The Dow ended down 143.39, or 1.07 percent, at 13,305.47, after having fallen as much as 200 points in the session.
Broader stock indicators also lost ground. The Standard & Poor's 500 index fell 17.13, or 1.15 percent, to 1,472.29, and the Nasdaq composite index fell 24.29, or 0.92 percent, to 2,605.95.
The Russell 2000 index of smaller companies fell 10.23, or 1.28 percent, to 790.46.
Declining issues outnumbered advancers by more than 3 to 1 on the New York Stock Exchange, where volume came to 1.39 billion shares compared with 1.37 billion shares traded Tuesday.
Crude futures rose 65 cents to settle at $75.73 per barrel on the New York Mercantile Exchange.
In corporate news, Mattel Inc. announced a third major recall of Chinese-made toys in little more than a month because of excessive amounts of lead paint. The world's largest toy maker said the move affects about 800,000 toys. Mattel rose 1 cent to $21.98.
Apple Inc. fell $7.40, or 5.1 percent, to $136.76 after investors were disappointed about newly announced versions of the company's iPod digital media players.
Costco Wholesale Corp., the warehouse retailer, fell $2.61, or 4.2 percent, to $59 after reporting its August same-store sales rose a weaker-than- expected 2 percent largely due to strong international sales.
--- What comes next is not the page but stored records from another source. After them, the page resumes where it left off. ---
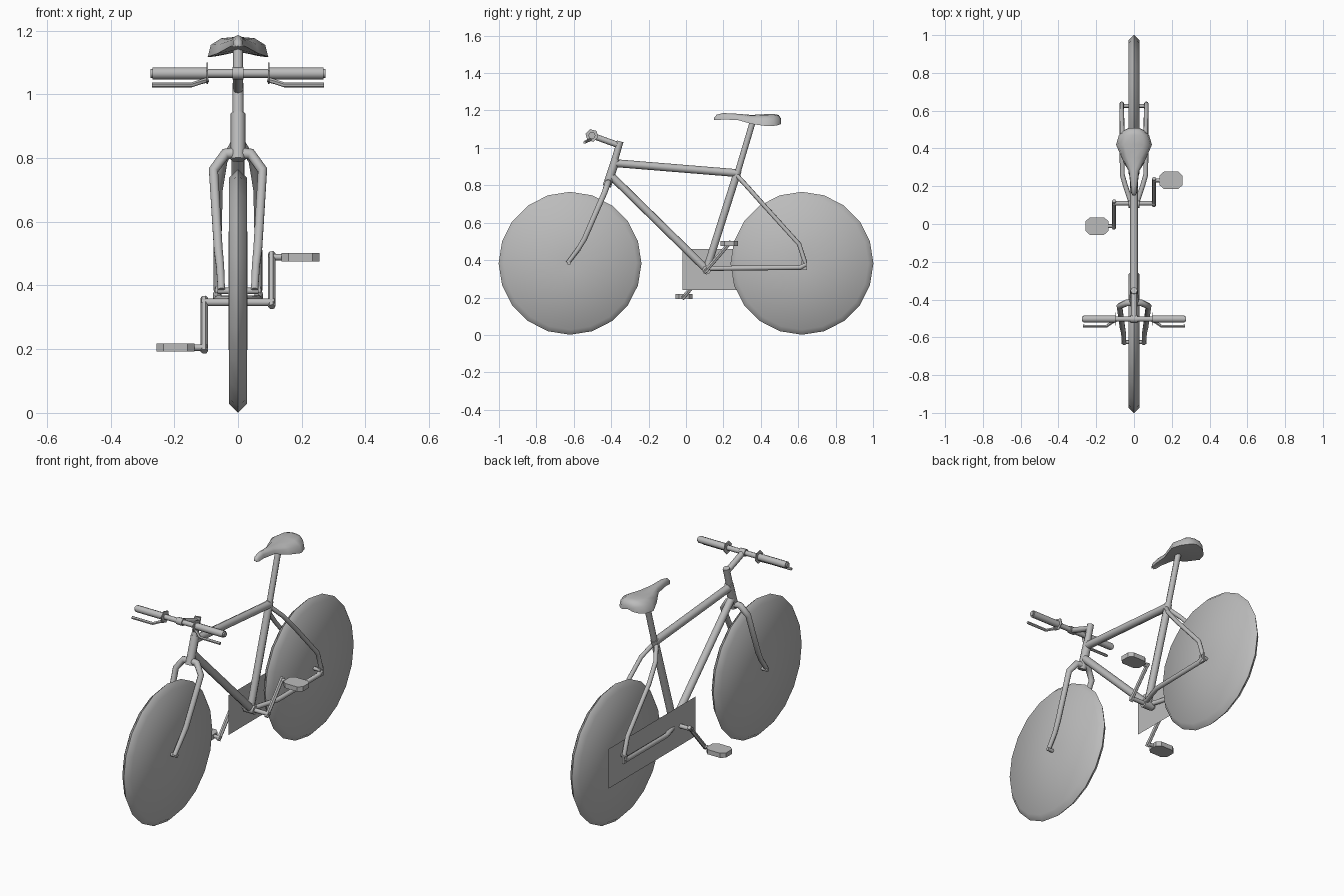
import bpy, bmesh, math
from mathutils import Vector, Matrix

cube = bpy.data.objects.get("Cube")
if cube:
    bpy.data.objects.remove(cube, do_unlink=True)

grey = bpy.data.materials.new("plain grey")
grey.use_nodes = True
COLOUR = (0.5, 0.5, 0.5, 1)
grey.diffuse_color = COLOUR
grey.node_tree.nodes["Principled BSDF"].inputs["Base Color"].default_value = COLOUR


def finish(name, bm, angle=50):
    """Turn a bmesh into a shaded object."""
    bmesh.ops.recalc_face_normals(bm, faces=bm.faces)
    mesh = bpy.data.meshes.new(name)
    bm.to_mesh(mesh)
    bm.free()
    mesh.materials.append(grey)
    mesh.shade_smooth()
    mesh.set_sharp_from_angle(angle=math.radians(angle))
    obj = bpy.data.objects.new(name, mesh)
    bpy.context.collection.objects.link(obj)
    return obj


def loft(bm, rings):
    """Skin closed rings of equal length and cap both ends."""
    loops = [[bm.verts.new(p) for p in ring] for ring in rings]
    n = len(loops[0])
    for a, b in zip(loops, loops[1:]):
        for i in range(n):
            j = (i + 1) % n
            bm.faces.new((a[i], a[j], b[j], b[i]))
    bm.faces.new(loops[0])
    bm.faces.new(loops[-1])


def tube(name, path, radius, end_radius=None, sides=8):
    """Round tube along a path, optionally tapered."""
    pts = [Vector(p) for p in path]
    end_radius = end_radius or radius
    dirs = [(b - a).normalized() for a, b in zip(pts, pts[1:])]
    tangents = [dirs[0]] + [(a + b).normalized() for a, b in zip(dirs, dirs[1:])] + [dirs[-1]]
    side = tangents[0].orthogonal().normalized()
    rings = []
    for k, (p, t) in enumerate(zip(pts, tangents)):
        if k:
            side = tangents[k - 1].rotation_difference(t) @ side
        up = t.cross(side)
        r = radius + (end_radius - radius) * k / (len(pts) - 1)
        angles = [math.tau * i / sides for i in range(sides)]
        rings.append([p + (side * math.cos(a) + up * math.sin(a)) * r for a in angles])
    bm = bmesh.new()
    loft(bm, rings)
    return finish(name, bm)


def pair(name, path, radius, end_radius=None, sides=8):
    """The same tube on both sides."""
    for label, s in (("left", 1), ("right", -1)):
        tube(f"{label}_{name}", [(s * x, y, z) for x, y, z in path], radius, end_radius, sides)


def wheel(name, y):
    """Solid disc wheel with a ridged tread."""
    bm = bmesh.new()
    section = [(-0.03, 0.03), (-0.028, 0.355), (0, 0.382), (0.028, 0.355), (0.03, 0.03)]
    loft(bm, [[(x, y + r * math.cos(math.tau * i / 20), 0.383 + r * math.sin(math.tau * i / 20))
               for i in range(20)] for x, r in section])
    finish(name, bm, 80)


def box(name, centre, size):
    bm = bmesh.new()
    bmesh.ops.create_cube(bm, size=1, matrix=Matrix.Translation(centre) @ Matrix.Diagonal((*size, 1)))
    return finish(name, bm, 30)


# Wheels and axles
wheel("front_wheel", -0.62)
wheel("rear_wheel", 0.62)
tube("front_axle", [(-0.065, -0.625, 0.383), (0.065, -0.625, 0.383)], 0.01)
tube("rear_axle", [(-0.072, 0.625, 0.383), (0.072, 0.625, 0.383)], 0.01)

# Frame
crank_hub = (0, 0.11, 0.35)
seat_joint = (0, 0.275, 0.865)
tube("top_tube", [(0, -0.375, 0.918), seat_joint], 0.021)
tube("down_tube", [(0, -0.405, 0.855), crank_hub], 0.021)
tube("seat_tube", [crank_hub, (0, 0.278, 0.88)], 0.02)
tube("seat_post", [seat_joint, (0, 0.36, 1.15)], 0.016)
tube("head_tube", [(0, -0.423, 0.795), (0, -0.375, 0.94)], 0.023)
tube("steering_column", [(0, -0.42, 0.80), (0, -0.352, 1.035)], 0.018)
pair("seat_stay", [(0.01, 0.275, 0.85), (0.045, 0.33, 0.79), (0.06, 0.41, 0.70),
                   (0.065, 0.605, 0.485), (0.065, 0.637, 0.385)], 0.012)
pair("chain_stay", [(0.015, 0.11, 0.355), (0.045, 0.2, 0.356), (0.062, 0.26, 0.357),
                    (0.065, 0.61, 0.36), (0.065, 0.637, 0.375)], 0.013)
for s, label in ((1, "left"), (-1, "right")):
    box(label + "_dropout", (s * 0.065, 0.632, 0.372), (0.012, 0.03, 0.05))

# Fork
pair("fork_leg", [(0, -0.415, 0.815), (0.04, -0.418, 0.813), (0.077, -0.435, 0.762),
                  (0.062, -0.543, 0.513), (0.056, -0.575, 0.46), (0.052, -0.632, 0.385)], 0.019, 0.012)

# Handlebar, grips and brake levers
BAR_Y, BAR_Z = -0.503, 1.066
tube("stem", [(0, -0.362, 1.015), (0, BAR_Y, BAR_Z)], 0.016)
tube("stem_clamp", [(-0.018, BAR_Y, BAR_Z), (0.018, BAR_Y, BAR_Z)], 0.02)
tube("handlebar", [(-0.275, BAR_Y, BAR_Z), (0.275, BAR_Y, BAR_Z)], 0.014)
pair("grip", [(0.098, BAR_Y, BAR_Z), (0.268, BAR_Y, BAR_Z)], 0.019)
pair("grip_flange", [(0.094, BAR_Y, BAR_Z), (0.099, BAR_Y, BAR_Z)], 0.035, sides=6)
pair("brake_lever", [(0.095, -0.51, 1.045), (0.115, -0.52, 1.04),
                     (0.145, -0.541, 1.03), (0.27, -0.541, 1.03)], 0.008, sides=6)

# Saddle: half width, top and bottom heights along its length
saddle_sections = [
    (0.150, 0.008, 1.162, 1.148), (0.165, 0.015, 1.178, 1.148), (0.20, 0.018, 1.186, 1.152),
    (0.28, 0.028, 1.182, 1.148), (0.35, 0.065, 1.176, 1.128), (0.42, 0.095, 1.180, 1.118),
    (0.47, 0.080, 1.181, 1.118), (0.495, 0.055, 1.176, 1.122), (0.508, 0.03, 1.158, 1.128),
]
bm = bmesh.new()
rings = []
for y, w, top, low in saddle_sections:
    mid = top - (top - low) * 0.4
    half = [(0.55 * w, top - 0.004), (0.9 * w, mid), (w, low)]
    rings.append([(0, y, top)] + [(x, y, z) for x, z in half]
                 + [(0, y, low + (top - low) * 0.25)]
                 + [(-x, y, z) for x, z in reversed(half)])
loft(bm, rings)
finish("saddle", bm, 55)

# Cranks and pedals
tube("bottom_bracket", [(-0.03, 0.11, 0.347), (0.03, 0.11, 0.347)], 0.024)
tube("crank_spindle", [(-0.115, 0.11, 0.347), (0.115, 0.11, 0.347)], 0.012)
for s, label in ((1, "left"), (-1, "right")):
    y, z = 0.11 + s * 0.121, 0.347 + s * 0.142
    tube(label + "_crank_arm", [(s * 0.106, 0.11 - s * 0.012, 0.347 - s * 0.014),
                                (s * 0.106, y + s * 0.01, z + s * 0.012)], 0.0115, sides=6)
    tube(label + "_pedal_axle", [(s * 0.098, y, z), (s * 0.15, y, z)], 0.01)
    outline = [(0.038, -0.046), (0.06, -0.026), (0.06, 0.026), (0.038, 0.046)]
    outline += [(-a, -b) for a, b in outline]
    bm = bmesh.new()
    loft(bm, [[(s * 0.196 + a, y + b, z + h) for a, b in outline] for h in (-0.013, 0.013)])
    finish(label + "_pedal", bm, 30)

# Flat chain panel
bm = bmesh.new()
corners = [(-0.02, 0.24), (0.74, 0.24), (0.74, 0.46), (-0.02, 0.46)]
bm.faces.new([bm.verts.new((-0.043, y, z)) for y, z in corners])
finish("chain_panel", bm)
Same-store sales, or sales at stores open at least a year, are a widely followed indicator of retail health.
Most major retailers will be reporting August sales today.